§ Your goal
Copy all records precisely, apart from the pictures.

§ Material to process
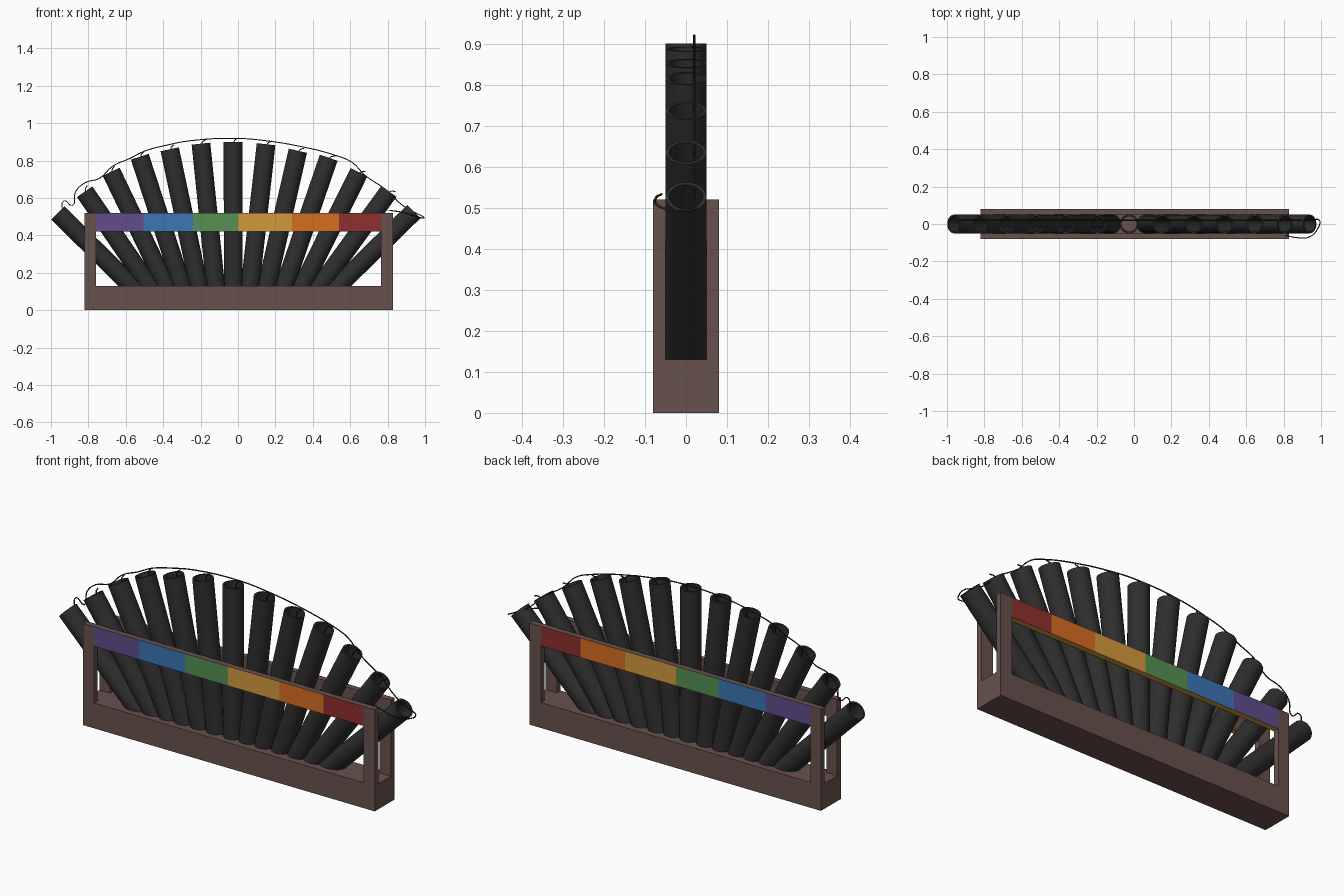
import bpy, bmesh, math
from mathutils import Vector

if "Cube" in bpy.data.objects:
    bpy.data.objects.remove(bpy.data.objects["Cube"])


def material(name, r, g, b):
    lin = [(c / 255 / 12.92 if c < 11 else ((c / 255 + 0.055) / 1.055) ** 2.4) for c in (r, g, b)]
    m = bpy.data.materials.new(name)
    m.diffuse_color = (*lin, 1)
    m.use_nodes = True
    m.node_tree.nodes["Principled BSDF"].inputs["Base Color"].default_value = m.diffuse_color
    return m


WOOD = material("brown wood", 103, 81, 77)
TUBE = material("charcoal tube", 46, 46, 46)
FUSE = material("dark olive fuse", 50, 38, 14)
STRIPES = [material("purple", 96, 77, 138), material("blue", 60, 118, 180),
           material("green", 87, 145, 84), material("yellow", 212, 153, 62),
           material("orange", 214, 109, 34), material("red", 142, 49, 46)]


def finish(bm, name, mats):
    me = bpy.data.meshes.new(name)
    bm.normal_update()
    bm.to_mesh(me)
    bm.free()
    for m in mats:
        me.materials.append(m)
    ob = bpy.data.objects.new(name, me)
    bpy.context.collection.objects.link(ob)
    return ob


def add_box(bm, lo, hi):
    verts = bmesh.ops.create_cube(bm, size=1)["verts"]
    for v in verts:
        v.co = Vector([lo[i] + (v.co[i] + 0.5) * (hi[i] - lo[i]) for i in range(3)])
    return {f for v in verts for f in v.link_faces}


# Base block
bm = bmesh.new()
add_box(bm, (-0.82, -0.08, 0), (0.83, 0.08, 0.13))
finish(bm, "base", [WOOD])

# Front and back posts and striped rails
edges = [-0.76, -0.505, -0.24, 0.0, 0.29, 0.54, 0.765]
for side, label in ((-1, "front"), (1, "back")):
    y0, y1 = sorted((side * 0.05, side * 0.08))
    for x0, x1, end in ((-0.82, -0.76, "left"), (0.765, 0.83, "right")):
        bm = bmesh.new()
        add_box(bm, (x0, y0, 0.13), (x1, y1, 0.52))
        finish(bm, f"{label}_{end}_post", [WOOD])
    bm = bmesh.new()
    for i in range(6):
        faces = add_box(bm, (edges[i], y0, 0.42), (edges[i + 1], y1, 0.52))
        bm.normal_update()
        for f in list(faces):
            if abs(f.normal.x) > 0.5:
                bm.faces.remove(f)
            elif f.normal.y * side > 0.5:
                f.material_index = i + 1
            elif f.normal.z < -0.5:
                f.material_index = 4
    bmesh.ops.remove_doubles(bm, verts=bm.verts, dist=1e-5)
    finish(bm, f"{label}_striped_rail", [WOOD] + STRIPES)

# Fan of hollow tubes: top x, top z, bottom x at the base surface
fan = [(-0.963, 0.52, -0.57), (-0.82, 0.633, -0.475), (-0.678, 0.74, -0.385),
       (-0.525, 0.82, -0.30), (-0.365, 0.86, -0.21), (-0.198, 0.89, -0.12),
       (-0.027, 0.90, -0.025), (0.15, 0.887, 0.065), (0.32, 0.852, 0.155),
       (0.485, 0.815, 0.25), (0.647, 0.737, 0.345), (0.807, 0.635, 0.44),
       (0.94, 0.527, 0.535)]
SIDES, R_OUT, R_IN = 32, 0.05, 0.041
for n, (tx, tz, bx) in enumerate(fan):
    top, bot = Vector((tx, 0, tz)), Vector((bx, 0, 0.13))
    axis = (top - bot).normalized()
    bot -= axis * 0.07
    across = Vector((axis.z, 0, -axis.x))
    bm = bmesh.new()
    rings = []
    for centre, r in ((bot, R_OUT), (top, R_OUT), (top, R_IN), (bot, R_IN)):
        rings.append([bm.verts.new(centre + across * (r * math.cos(a)) + Vector((0, r * math.sin(a), 0)))
                      for a in (math.tau * k / SIDES for k in range(SIDES))])
    for j in range(4):
        a, b = rings[j], rings[(j + 1) % 4]
        for k in range(SIDES):
            f = bm.faces.new((a[k], a[(k + 1) % SIDES], b[(k + 1) % SIDES], b[k]))
            f.smooth = j in (0, 2)
    bmesh.ops.recalc_face_normals(bm, faces=bm.faces)
    ob = finish(bm, f"tube_{n + 1}", [TUBE])
    bpy.context.view_layer.objects.active = ob
    ob.select_set(True)
    bpy.ops.object.shade_smooth_by_angle(angle=math.radians(40))
    ob.select_set(False)

# Fuse running over the tube mouths, with a short lead into each tube
cu = bpy.data.curves.new("fuse", "CURVE")
cu.dimensions = "3D"
cu.bevel_depth = 0.003
cu.bevel_resolution = 1
cu.resolution_u = 4
cu.materials.append(FUSE)


def strand(points):
    sp = cu.splines.new("BEZIER")
    sp.bezier_points.add(len(points) - 1)
    for p, co in zip(sp.bezier_points, points):
        p.co = co
        p.handle_left_type = p.handle_right_type = "AUTO"


line = [(-0.94, 0.53), (-0.93, 0.585), (-0.885, 0.56), (-0.87, 0.63), (-0.82, 0.68),
        (-0.74, 0.705), (-0.67, 0.77), (-0.58, 0.81), (-0.50, 0.85), (-0.39, 0.88),
        (-0.26, 0.905), (0.0, 0.918), (0.17, 0.903), (0.33, 0.876), (0.52, 0.828),
        (0.61, 0.79), (0.68, 0.72), (0.79, 0.645), (0.88, 0.56), (0.95, 0.52)]
strand([(x, 0.02, z) for x, z in line]
       + [(0.992, 0.02, 0.498), (0.985, -0.02, 0.493), (0.94, -0.068, 0.505),
          (0.87, -0.073, 0.525), (0.81, -0.06, 0.533)])
for tx, tz, bx in fan[1:-1]:
    d = Vector((tx - bx, 0, tz - 0.13)).normalized()
    mouth = Vector((tx, 0.02, tz))
    side = Vector((d.z, 0, -d.x))
    strand([mouth - d * 0.05, mouth + d * 0.006 + side * 0.008, mouth + d * 0.02 + side * 0.03])
bpy.context.collection.objects.link(bpy.data.objects.new("fuse", cu))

§ Exercise answer
import bpy, bmesh, math
from mathutils import Vector

if "Cube" in bpy.data.objects:
    bpy.data.objects.remove(bpy.data.objects["Cube"])


def material(name, r, g, b):
    lin = [(c / 255 / 12.92 if c < 11 else ((c / 255 + 0.055) / 1.055) ** 2.4) for c in (r, g, b)]
    m = bpy.data.materials.new(name)
    m.diffuse_color = (*lin, 1)
    m.use_nodes = True
    m.node_tree.nodes["Principled BSDF"].inputs["Base Color"].default_value = m.diffuse_color
    return m


WOOD = material("brown wood", 103, 81, 77)
TUBE = material("charcoal tube", 46, 46, 46)
FUSE = material("dark olive fuse", 50, 38, 14)
STRIPES = [material("purple", 96, 77, 138), material("blue", 60, 118, 180),
           material("green", 87, 145, 84), material("yellow", 212, 153, 62),
           material("orange", 214, 109, 34), material("red", 142, 49, 46)]


def finish(bm, name, mats):
    me = bpy.data.meshes.new(name)
    bm.normal_update()
    bm.to_mesh(me)
    bm.free()
    for m in mats:
        me.materials.append(m)
    ob = bpy.data.objects.new(name, me)
    bpy.context.collection.objects.link(ob)
    return ob


def add_box(bm, lo, hi):
    verts = bmesh.ops.create_cube(bm, size=1)["verts"]
    for v in verts:
        v.co = Vector([lo[i] + (v.co[i] + 0.5) * (hi[i] - lo[i]) for i in range(3)])
    return {f for v in verts for f in v.link_faces}


# Base block
bm = bmesh.new()
add_box(bm, (-0.82, -0.08, 0), (0.83, 0.08, 0.13))
finish(bm, "base", [WOOD])

# Front and back posts and striped rails
edges = [-0.76, -0.505, -0.24, 0.0, 0.29, 0.54, 0.765]
for side, label in ((-1, "front"), (1, "back")):
    y0, y1 = sorted((side * 0.05, side * 0.08))
    for x0, x1, end in ((-0.82, -0.76, "left"), (0.765, 0.83, "right")):
        bm = bmesh.new()
        add_box(bm, (x0, y0, 0.13), (x1, y1, 0.52))
        finish(bm, f"{label}_{end}_post", [WOOD])
    bm = bmesh.new()
    for i in range(6):
        faces = add_box(bm, (edges[i], y0, 0.42), (edges[i + 1], y1, 0.52))
        bm.normal_update()
        for f in list(faces):
            if abs(f.normal.x) > 0.5:
                bm.faces.remove(f)
            elif f.normal.y * side > 0.5:
                f.material_index = i + 1
            elif f.normal.z < -0.5:
                f.material_index = 4
    bmesh.ops.remove_doubles(bm, verts=bm.verts, dist=1e-5)
    finish(bm, f"{label}_striped_rail", [WOOD] + STRIPES)

# Fan of hollow tubes: top x, top z, bottom x at the base surface
fan = [(-0.963, 0.52, -0.57), (-0.82, 0.633, -0.475), (-0.678, 0.74, -0.385),
       (-0.525, 0.82, -0.30), (-0.365, 0.86, -0.21), (-0.198, 0.89, -0.12),
       (-0.027, 0.90, -0.025), (0.15, 0.887, 0.065), (0.32, 0.852, 0.155),
       (0.485, 0.815, 0.25), (0.647, 0.737, 0.345), (0.807, 0.635, 0.44),
       (0.94, 0.527, 0.535)]
SIDES, R_OUT, R_IN = 32, 0.05, 0.041
for n, (tx, tz, bx) in enumerate(fan):
    top, bot = Vector((tx, 0, tz)), Vector((bx, 0, 0.13))
    axis = (top - bot).normalized()
    bot -= axis * 0.07
    across = Vector((axis.z, 0, -axis.x))
    bm = bmesh.new()
    rings = []
    for centre, r in ((bot, R_OUT), (top, R_OUT), (top, R_IN), (bot, R_IN)):
        rings.append([bm.verts.new(centre + across * (r * math.cos(a)) + Vector((0, r * math.sin(a), 0)))
                      for a in (math.tau * k / SIDES for k in range(SIDES))])
    for j in range(4):
        a, b = rings[j], rings[(j + 1) % 4]
        for k in range(SIDES):
            f = bm.faces.new((a[k], a[(k + 1) % SIDES], b[(k + 1) % SIDES], b[k]))
            f.smooth = j in (0, 2)
    bmesh.ops.recalc_face_normals(bm, faces=bm.faces)
    ob = finish(bm, f"tube_{n + 1}", [TUBE])
    bpy.context.view_layer.objects.active = ob
    ob.select_set(True)
    bpy.ops.object.shade_smooth_by_angle(angle=math.radians(40))
    ob.select_set(False)

# Fuse running over the tube mouths, with a short lead into each tube
cu = bpy.data.curves.new("fuse", "CURVE")
cu.dimensions = "3D"
cu.bevel_depth = 0.003
cu.bevel_resolution = 1
cu.resolution_u = 4
cu.materials.append(FUSE)


def strand(points):
    sp = cu.splines.new("BEZIER")
    sp.bezier_points.add(len(points) - 1)
    for p, co in zip(sp.bezier_points, points):
        p.co = co
        p.handle_left_type = p.handle_right_type = "AUTO"


line = [(-0.94, 0.53), (-0.93, 0.585), (-0.885, 0.56), (-0.87, 0.63), (-0.82, 0.68),
        (-0.74, 0.705), (-0.67, 0.77), (-0.58, 0.81), (-0.50, 0.85), (-0.39, 0.88),
        (-0.26, 0.905), (0.0, 0.918), (0.17, 0.903), (0.33, 0.876), (0.52, 0.828),
        (0.61, 0.79), (0.68, 0.72), (0.79, 0.645), (0.88, 0.56), (0.95, 0.52)]
strand([(x, 0.02, z) for x, z in line]
       + [(0.992, 0.02, 0.498), (0.985, -0.02, 0.493), (0.94, -0.068, 0.505),
          (0.87, -0.073, 0.525), (0.81, -0.06, 0.533)])
for tx, tz, bx in fan[1:-1]:
    d = Vector((tx - bx, 0, tz - 0.13)).normalized()
    mouth = Vector((tx, 0.02, tz))
    side = Vector((d.z, 0, -d.x))
    strand([mouth - d * 0.05, mouth + d * 0.006 + side * 0.008, mouth + d * 0.02 + side * 0.03])
bpy.context.collection.objects.link(bpy.data.objects.new("fuse", cu))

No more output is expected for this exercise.